SS7P81 - Criminology Dissertation (2017/18)
|Module specification||Module approved to run in 2017/18, but may be subject to modification|
|Module title||Criminology Dissertation|
|Module level||Masters (07)|
|Credit rating for module||60|
|School||School of Social Sciences|
|Total study hours||600|
|Running in 2017/18||
The dissertation allows the student to undertake an independent and sustained piece of research into a substantive topic of his or her own choosing. The dissertation must include appropriate empirical research in the field of criminology and criminal justice. It must also be grounded in related criminological theories and relate to previous criminological research.
The module enables students to investigate in depth a topic within the field of criminology and
criminal justice. Students can select their own research area, but this is subject to authorisation of
the course leader. The dissertation must include independent and original empirical research.
Students will be required to submit a formal dissertation plan by the beginning of the Spring Semester.
Once this has been approved, students will be allocated a dissertation tutor, and for the remainder of the module, supervision of the dissertation will be conducted on an individual basis.
It is expected that pertinent knowledge and skills gained in other course modules will be reflected in the dissertation.
1. Authorisation of formal dissertation plan
2. Revision of dissertation plan if necessary
3. Allocation of dissertation supervisor
4. Dissertation workshops as necessary
5. Personal supervision sessions
6. Submission of dissertation
Learning and teaching
There will be initial workshop tie in taught sessions then a one to one session with the subject librarian. After that students will be self directed and guidance/advice will be given in regular one to one tutorial sessions and feedback via email/telephone.
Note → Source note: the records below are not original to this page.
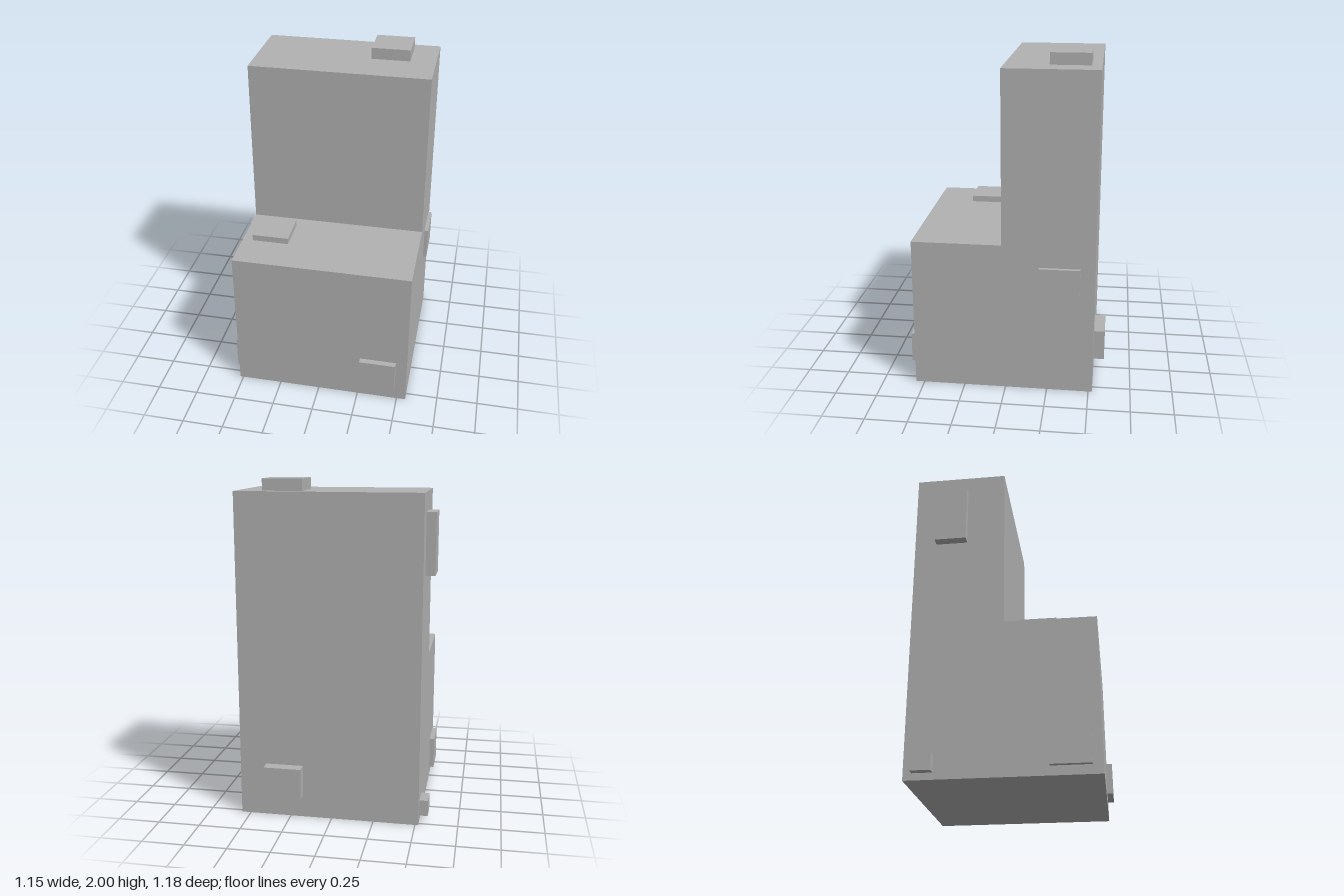
import * as THREE from 'three';

const grey = new THREE.MeshStandardMaterial({ color: 0xb2b2b2 });
grey.name = 'plain grey';

// Main body extents
const LEFT = 0.555, RIGHT = -0.52, FRONT = 0.552, BACK = -0.523;
const STEP_Z = 0.021, STEP_Y = 0.915, TOP = 1.932;

// Axis-aligned block from its [min, max] ranges
function block(name, [x0, x1], [y0, y1], [z0, z1]) {
  const mesh = new THREE.Mesh(new THREE.BoxGeometry(x1 - x0, y1 - y0, z1 - z0), grey);
  mesh.position.set((x0 + x1) / 2, (y0 + y1) / 2, (z0 + z1) / 2);
  mesh.name = name;
  return mesh;
}

// L-shaped side profile (z, y) extruded across the width
function steppedBody() {
  const profile = new THREE.Shape([
    [BACK, 0], [FRONT, 0], [FRONT, STEP_Y], [STEP_Z, STEP_Y], [STEP_Z, TOP], [BACK, TOP],
  ].map(([z, y]) => new THREE.Vector2(z, y)));
  const geometry = new THREE.ExtrudeGeometry(profile, { depth: LEFT - RIGHT, bevelEnabled: false });
  geometry.rotateY(-Math.PI / 2).translate(LEFT, 0, 0);
  const mesh = new THREE.Mesh(geometry, grey);
  mesh.name = 'steppedBody';
  return mesh;
}

export function createModel() {
  const group = new THREE.Group();
  group.name = 'steppedBlock';
  group.add(
    steppedBody(),
    // Raised pads on the horizontal faces
    block('topPad', [0.17, 0.402], [TOP, 2], [-0.465, -0.233]),
    block('stepPad', [-0.456, -0.233], [STEP_Y, 0.953], [0.095, 0.317]),
    // Raised pads on the front and back
    block('frontPad', [0.263, 0.486], [0.102, 0.287], [FRONT, 0.588]),
    block('backPad', [0.173, 0.397], [0.137, 0.323], [-0.588, BACK]),
    // Raised pads on the two sides
    block('leftPad', [LEFT, 0.577], [0.584, 0.788], [-0.436, -0.196]),
    block('rightTallPad', [-0.577, RIGHT], [1.463, 1.82], [-0.393, -0.204]),
    block('rightFrontPad', [-0.549, RIGHT], [0.054, 0.254], [0.267, 0.494]),
    block('rightBackPad', [-0.571, RIGHT], [0.04, 0.136], [-0.475, -0.36]),
  );
  return group;
}
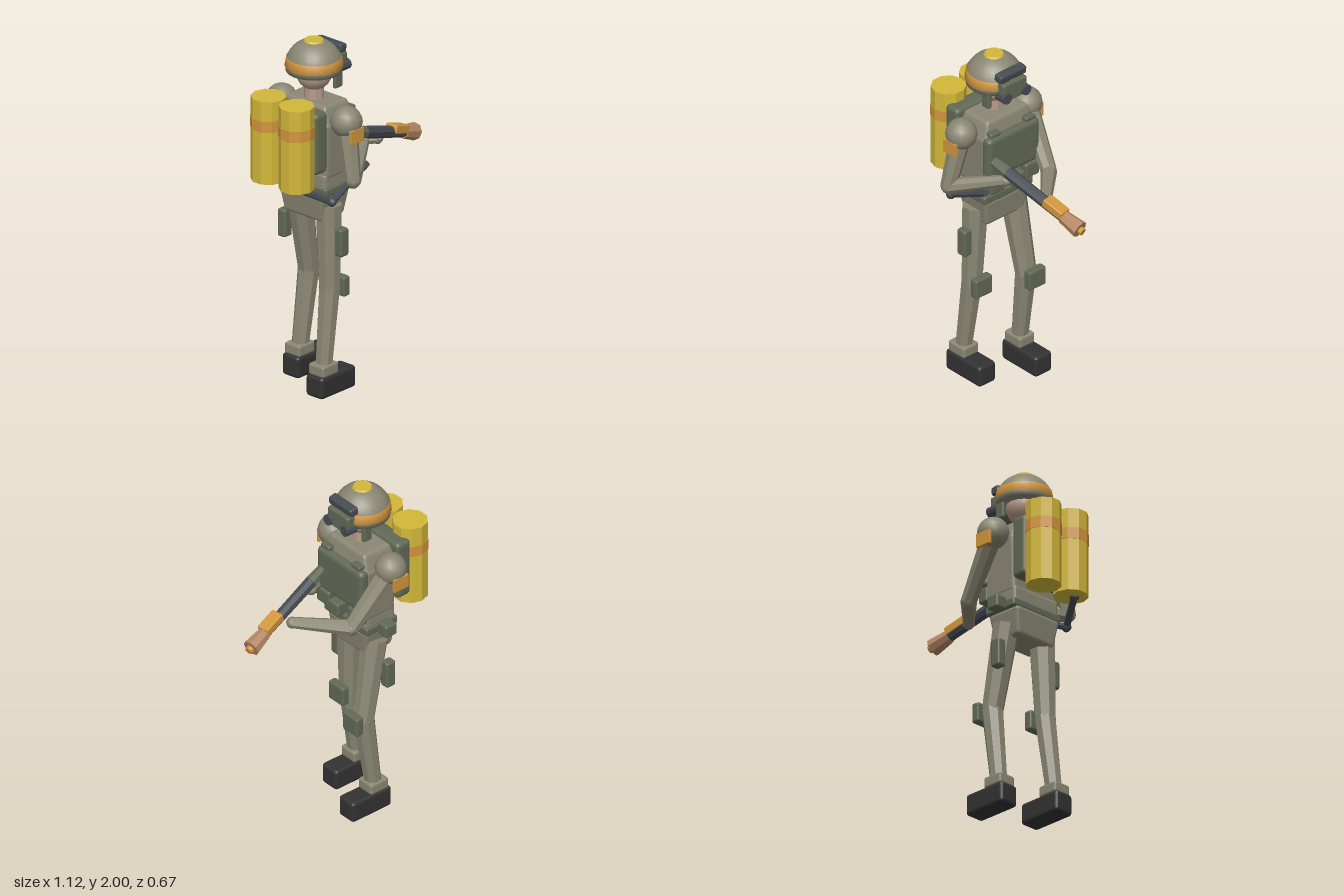
import * as THREE from 'three';
import { RoundedBoxGeometry } from 'three/addons/geometries/RoundedBoxGeometry.js';

const COLORS = {
  cloth: 0x8a8773, gear: 0x626956, slate: 0x464c53, boot: 0x323232,
  yellow: 0xd3b83a, orange: 0xd2963c, copper: 0xb58765, skin: 0xb99c8a,
};
const MID = -0.02; // z of the body's mirror plane
const BODY = -0.21; // x of the body's axis

export function createModel() {
  const root = new THREE.Group();
  root.name = 'soldier';
  const mats = {};
  for (const [name, color] of Object.entries(COLORS)) {
    mats[name] = new THREE.MeshStandardMaterial({ color });
    mats[name].name = name;
  }
  const v = (p) => new THREE.Vector3(...p);

  function add(name, geo, mat, pos = [0, 0, 0]) {
    const mesh = new THREE.Mesh(geo, mats[mat]);
    mesh.name = name;
    mesh.position.set(...pos);
    root.add(mesh);
    return mesh;
  }
  function flat(geo) {
    const g = geo.index ? geo.toNonIndexed() : geo;
    g.computeVertexNormals();
    return g;
  }
  // Bevelled box given by its limits; bottom and top may be scaled in x and z
  function box(name, mat, [x0, x1], [y0, y1], [z0, z1], bevel = 0.012, low = 1, high = 1) {
    const w = x1 - x0, h = y1 - y0, d = z1 - z0;
    const g = new RoundedBoxGeometry(w, h, d, 2, Math.min(bevel, w / 2.5, h / 2.5, d / 2.5));
    const p = g.attributes.position;
    for (let i = 0; i < p.count; i++) {
      const s = THREE.MathUtils.lerp(low, high, p.getY(i) / h + 0.5);
      p.setX(i, p.getX(i) * s);
      p.setZ(i, p.getZ(i) * s);
    }
    return add(name, flat(g), mat, [(x0 + x1) / 2, (y0 + y1) / 2, (z0 + z1) / 2]);
  }
  // Faceted tapered bar between two points
  function bar(name, mat, from, to, r0, r1, sides = 8) {
    const a = v(from), b = v(to), dir = b.clone().sub(a);
    const mesh = add(name, flat(new THREE.CylinderGeometry(r1, r0, dir.length(), sides)), mat);
    mesh.position.copy(a).add(b).multiplyScalar(0.5);
    mesh.quaternion.setFromUnitVectors(new THREE.Vector3(0, 1, 0), dir.normalize());
    return mesh;
  }
  const ball = (name, mat, pos, r, w = 16, h = 10) => add(name, new THREE.SphereGeometry(r, w, h), mat, pos);
  const around = (half) => [MID - half, MID + half];

  // Head and neck
  bar('neck', 'skin', [BODY, 1.62, MID], [BODY, 1.76, MID], 0.053, 0.053, 10);
  ball('head', 'skin', [BODY, 1.81, MID], 0.1);

  // Helmet shell, band and crown
  const shell = [[0, 1.82], [0.152, 1.82], [0.156, 1.85]];
  for (let i = 1; i <= 7; i++) {
    const a = (i / 7) * 1.2;
    shell.push([0.156 * Math.cos(a), 1.85 + 0.149 * Math.sin(a)]);
  }
  shell.push([0, 1.993]);
  const lathe = (pts) => new THREE.LatheGeometry(pts.map(([x, y]) => new THREE.Vector2(x, y)), 24);
  add('helmet', lathe(shell), 'cloth', [BODY, 0, MID]);
  add('helmetBand', lathe([[0.14, 1.849], [0.159, 1.85], [0.151, 1.9], [0.138, 1.901]]), 'orange', [BODY, 0, MID]);
  add('helmetCrown', new THREE.CylinderGeometry(0.05, 0.056, 0.01, 12), 'yellow', [BODY, 1.995, MID]);

  // Ear flaps and goggles
  for (const s of [-1, 1]) {
    const z = MID + s * 0.112;
    box('earFlap', 'gear', [-0.175, -0.115], [1.73, 1.86], [z - 0.013, z + 0.013]);
    bar('goggleLens', 'slate', [-0.09, 1.82, MID + s * 0.07], [-0.02, 1.82, MID + s * 0.07], 0.031, 0.031, 10);
  }
  const visor = box('visorBar', 'slate', [-0.105, -0.05], [1.905, 1.955], around(0.095));
  visor.rotation.z = -0.15;
  box('goggleBody', 'gear', [-0.11, -0.035], [1.79, 1.9], around(0.085));

  // Torso
  box('chest', 'cloth', [-0.31, -0.075], [1.24, 1.58], around(0.185), 0.025, 0.9, 1);
  box('shoulderYoke', 'cloth', [-0.31, -0.075], [1.55, 1.665], around(0.185), 0.02, 1, 0.78);
  box('abdomen', 'cloth', [-0.305, -0.095], [1.16, 1.28], around(0.165), 0.02);
  box('chestPlate', 'gear', [-0.11, -0.042], [1.325, 1.585], around(0.185), 0.03);
  for (const s of [-1, 1]) {
    const z = MID + s * 0.125;
    box('chestClip', 'gear', [-0.105, -0.05], [1.588, 1.615], [z - 0.036, z + 0.036]);
    box('frontPouch', 'gear', [-0.1, -0.035], [1.24, 1.33], [z - 0.05, z + 0.05]);
  }
  box('centrePouch', 'gear', [-0.1, 0], [1.25, 1.33], around(0.042));

  // Belt and pelvis
  box('belt', 'gear', [-0.31, -0.09], [1.15, 1.2], around(0.178));
  box('hipPouch', 'gear', [-0.25, -0.17], [1.14, 1.215], [-0.265, -0.19]);
  box('pelvis', 'cloth', [-0.32, -0.1], [0.995, 1.155], around(0.16), 0.02, 0.84, 1.02);

  // Backpack and twin tanks
  box('backpack', 'gear', [-0.4, -0.3], [1.305, 1.66], around(0.185), 0.025);
  for (const z of [-0.123, 0.082]) {
    bar('tank', 'yellow', [-0.46, 1.237, z], [-0.46, 1.718, z], 0.097, 0.097, 10);
    bar('tankBand', 'orange', [-0.46, 1.54, z], [-0.46, 1.605, z], 0.1, 0.1, 10);
  }

  // Fuel hose with its couplings
  const hose = [[-0.47, 1.24, 0.1], [-0.31, 1.145, 0.2], [-0.03, 1.285, 0.2]];
  for (let i = 0; i < 2; i++) bar('hose', 'slate', hose[i], hose[i + 1], 0.02, 0.02, 6);
  hose.slice(0, 2).forEach((p) => ball('hoseCoupling', 'slate', p, 0.028, 8, 6));

  // Arms: shoulder, elbow, hand
  const arms = [
    { s: 1, elbow: [-0.235, 1.27, 0.285], hand: [0.035, 1.36, 0.115] },
    { s: -1, elbow: [0.025, 1.275, -0.205], hand: [0.25, 1.29, 0.02] },
  ];
  for (const { s, elbow, hand } of arms) {
    const shoulder = [BODY, 1.585, MID + s * 0.235];
    ball('shoulder', 'cloth', shoulder, 0.088);
    bar('upperArm', 'cloth', shoulder, elbow, 0.06, 0.045);
    ball('elbow', 'cloth', elbow, 0.045, 8, 6);
    bar('forearm', 'cloth', elbow, hand, 0.045, 0.031);
    ball('hand', 'cloth', hand, 0.033, 8, 6);
    const z = MID + s * 0.312;
    box('armPatch', 'orange', [-0.265, -0.165], [1.485, 1.565], [z - 0.009, z + 0.009], 0.002);
  }

  // Flame projector, laid out along one axis
  const rear = v([0.03, 1.418, 0.112]), tip = v([0.553, 1.237, 0.026]);
  const along = (t) => rear.clone().lerp(tip, t).toArray();
  bar('stock', 'gear', along(-0.15), along(0.03), 0.03, 0.036);
  bar('barrel', 'slate', along(0.02), along(0.78), 0.035, 0.032);
  bar('muzzle', 'copper', along(0.75), along(0.96), 0.038, 0.05);
  bar('nozzle', 'orange', along(0.95), along(1), 0.022, 0.022);
  const sight = add('topBlock', flat(new RoundedBoxGeometry(0.135, 0.05, 0.073, 2, 0.008)), 'orange');
  sight.position.set(...along(0.635)).add(new THREE.Vector3(0.006, 0.018, 0));
  const x = tip.clone().sub(rear).normalize();
  const z = x.clone().cross(new THREE.Vector3(0, 1, 0)).normalize();
  sight.quaternion.setFromRotationMatrix(new THREE.Matrix4().makeBasis(x, z.clone().cross(x), z));

  // Legs: hip, knee and ankle set along x, feet apart in z
  const legs = [
    { s: 1, hip: -0.225, knee: -0.235, ankle: -0.293 },
    { s: -1, hip: -0.195, knee: -0.105, ankle: -0.165 },
  ];
  for (const { s, hip, knee, ankle } of legs) {
    const zh = MID + s * 0.12, zf = MID + s * 0.145, zk = MID + s * 0.135;
    bar('thigh', 'cloth', [hip, 1.08, zh], [knee, 0.6, zk], 0.075, 0.06);
    ball('knee', 'cloth', [knee, 0.6, zk], 0.058, 8, 6);
    bar('shin', 'cloth', [knee, 0.6, zk], [ankle, 0.14, zf], 0.06, 0.047);
    const pad = knee + 0.075;
    box('kneePad', 'gear', [pad - 0.025, pad + 0.025], [0.54, 0.655], [zk - 0.06, zk + 0.06]);
    const side = MID + s * 0.205, px = BODY - 0.008;
    box('thighPouch', 'gear', [px - 0.032, px + 0.032], [0.8, 0.96], [side - 0.028, side + 0.028]);
    box('ankleCuff', 'cloth', [ankle - 0.063, ankle + 0.063], [0.12, 0.185], [zf - 0.055, zf + 0.055]);
    const fx = ankle + 0.058;
    box('boot', 'boot', [fx - 0.138, fx + 0.138], [0, 0.125], [zf - 0.061, zf + 0.061], 0.02);
  }
  return root;
}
On successful completion of this module students will be able to:
1. Demonstrate advanced knowledge of their chosen research topic
2. Critically evaluate their research findings
3. Be conversant with pertinent criminological theoretical frameworks
4. Have an advanced understanding of research methodology
5. Communicate their research findings in an academic style
Present their written work to appropriate scholarly standards
Assessment centres on one dissertation document (100% of marks)
Davies, P. (Editor), Francis P. (Editor), Jupp V. (Editor) (2010)‘Doing Criminological Research‘ London : Sage
King R.D. and Wincup E. (2000) (eds) ‘Doing Research on Crime and Justice’, Oxford University Press
Noaks L and Wincup E (2004), 'Criminological research: understanding qualitative methods', London: Sage
Rudestam, KE and Newton RR (2001), 'Surviving your dissertation: a comprehensive guide to content and process', California: Thousand Oaks
Silverman D. (1999), 'Doing Qualitative Research: A Practical Handbook', London: Sage
Silverman D. (2001), 'Interpreting Qualitative Data', London: Sage
Silverman D. (ed) (2004) 'Qualitative Research: Theory, Method and Practice' (2nd ed.) London: Sage
Swetnam, D (2004), 'Writing your dissertation: how to plan, prepare and present successful work', Oxford: How to Books
Wincup, E. (2004) Criminological Research: Understanding Qualitative Methods London: Sage